Romania intends to buy Patriot missiles from U.S. to boost defences

BUCHAREST, April 20 (Reuters) - NATO member Romania plans to buy Patriot missiles from U.S. company Raytheon to help protect its airspace, a senior defence ministry official said on Thursday.

The plan will be a key part of the European Union country’s plan to modernise its military, benefiting from a gradual increase in annual spending.

The defence budget in Romania -- a NATO member since 2004 and one of Washington’s staunchest allies in eastern Europe along with Poland -- was 1.7 percent of gross domestic product in 2016 and was set at 2.0 percent this year.

“The Patriot missile defence system is part of the multi-level air defence system of Romania’s airspace.

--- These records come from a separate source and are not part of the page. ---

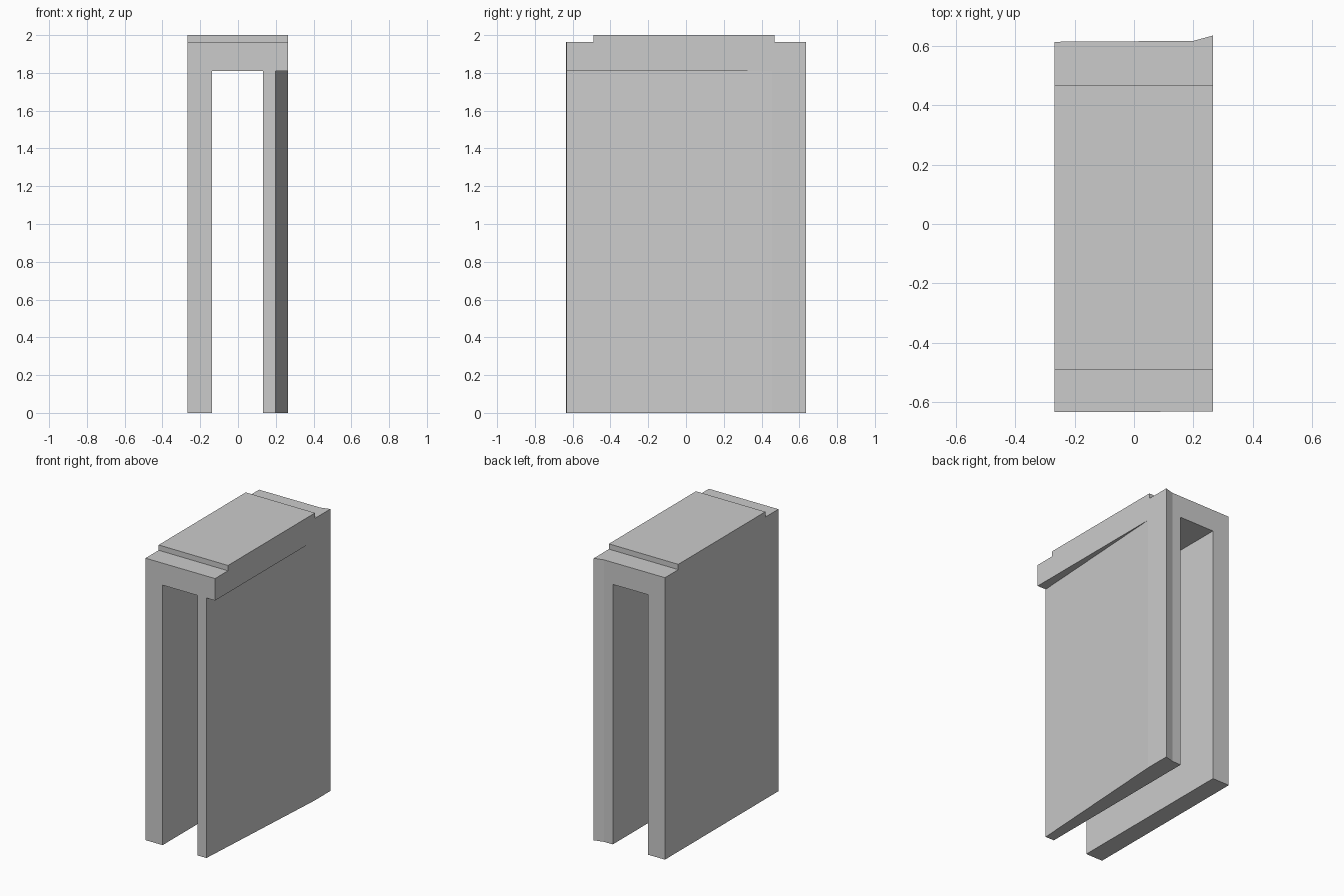
import bpy, bmesh

if "Cube" in bpy.data.objects:
    bpy.data.objects.remove(bpy.data.objects["Cube"])


def prism(name, footprint, z0, z1):
    """Extrude a plan outline (x, y) from z0 up to z1."""
    bm = bmesh.new()
    face = bm.faces.new([bm.verts.new((x, y, z0)) for x, y in footprint])
    top = bmesh.ops.extrude_face_region(bm, geom=[face])["geom"]
    verts = [v for v in top if isinstance(v, bmesh.types.BMVert)]
    bmesh.ops.translate(bm, vec=(0, 0, z1 - z0), verts=verts)
    bmesh.ops.recalc_face_normals(bm, faces=bm.faces)
    mesh = bpy.data.meshes.new(name)
    bm.to_mesh(mesh)
    bm.free()
    obj = bpy.data.objects.new(name, mesh)
    bpy.context.collection.objects.link(obj)
    return obj


def rect(x0, x1, y0, y1):
    return [(x0, y0), (x1, y0), (x1, y1), (x0, y1)]


def cut(target, cutter):
    mod = target.modifiers.new(cutter.name, 'BOOLEAN')
    mod.operation = 'DIFFERENCE'
    mod.solver = 'EXACT'
    mod.object = cutter
    bpy.context.view_layer.objects.active = target
    bpy.ops.object.modifier_apply(modifier=mod.name)
    bpy.data.objects.remove(cutter)


# Full block, with the flared back corner on the right
frame = prism("arch_frame", [(-0.268, -0.634), (0.266, -0.632), (0.266, 0.635),
                             (0.2, 0.617), (-0.268, 0.614)], 0, 2)

# Open passage between the two legs
cut(frame, prism("passage", rect(-0.137, 0.132, -1, 1), -0.1, 1.81))

# Tapered outer face of the right leg, under the overhanging lintel
cut(frame, prism("leg_taper", [(0.1954, -0.7), (0.4, -0.7), (0.4, 2.65)],
                 -0.1, 1.81))

# Lowered steps at the front and back of the roof
for name, y0, y1 in (("front_step", -1, -0.49), ("back_step", 0.468, 1)):
    cut(frame, prism(name, rect(-0.5, 0.5, y0, y1), 1.963, 2.1))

We’re assessing all options to develop this (acquisition) programme,” General Nicolae-Ionel Ciuca, chief of General Staff told reporters.

“It is important to say the programme will start this year.”

The missiles would be part of an integrated air defence system comprising six newly acquired F-16 fighter jets as Romania is bringing its forces up to NATO standards and retiring outdated communist-era MiGs.

The official would not elaborate on the size of the planned acquisition nor say how much money had been earmarked for it.

Poland expects to sign a $7.6 billion deal with Raytheon to buy eight Patriot missile defence systems by the end of this year, its Defence Minister Antoni Macierewicz said last month.

Romania, a country of 20 million people, hosts a U.S. ballistic missile defence station and has contributed troops in Iraq and Afghanistan.

The U.S. military, which says the defence station is needed as protection against Iran rather than to threaten Russia, switched on the $800 million Romanian part of the shield in 2015. Another part of the shield was due to be built in Poland.

Russian President Vladimir Putin has said Moscow views the missile shield in eastern Europe as a “great danger” and Moscow will be forced to respond by enhancing its own missile strike capability. (Editing by Keith Weir)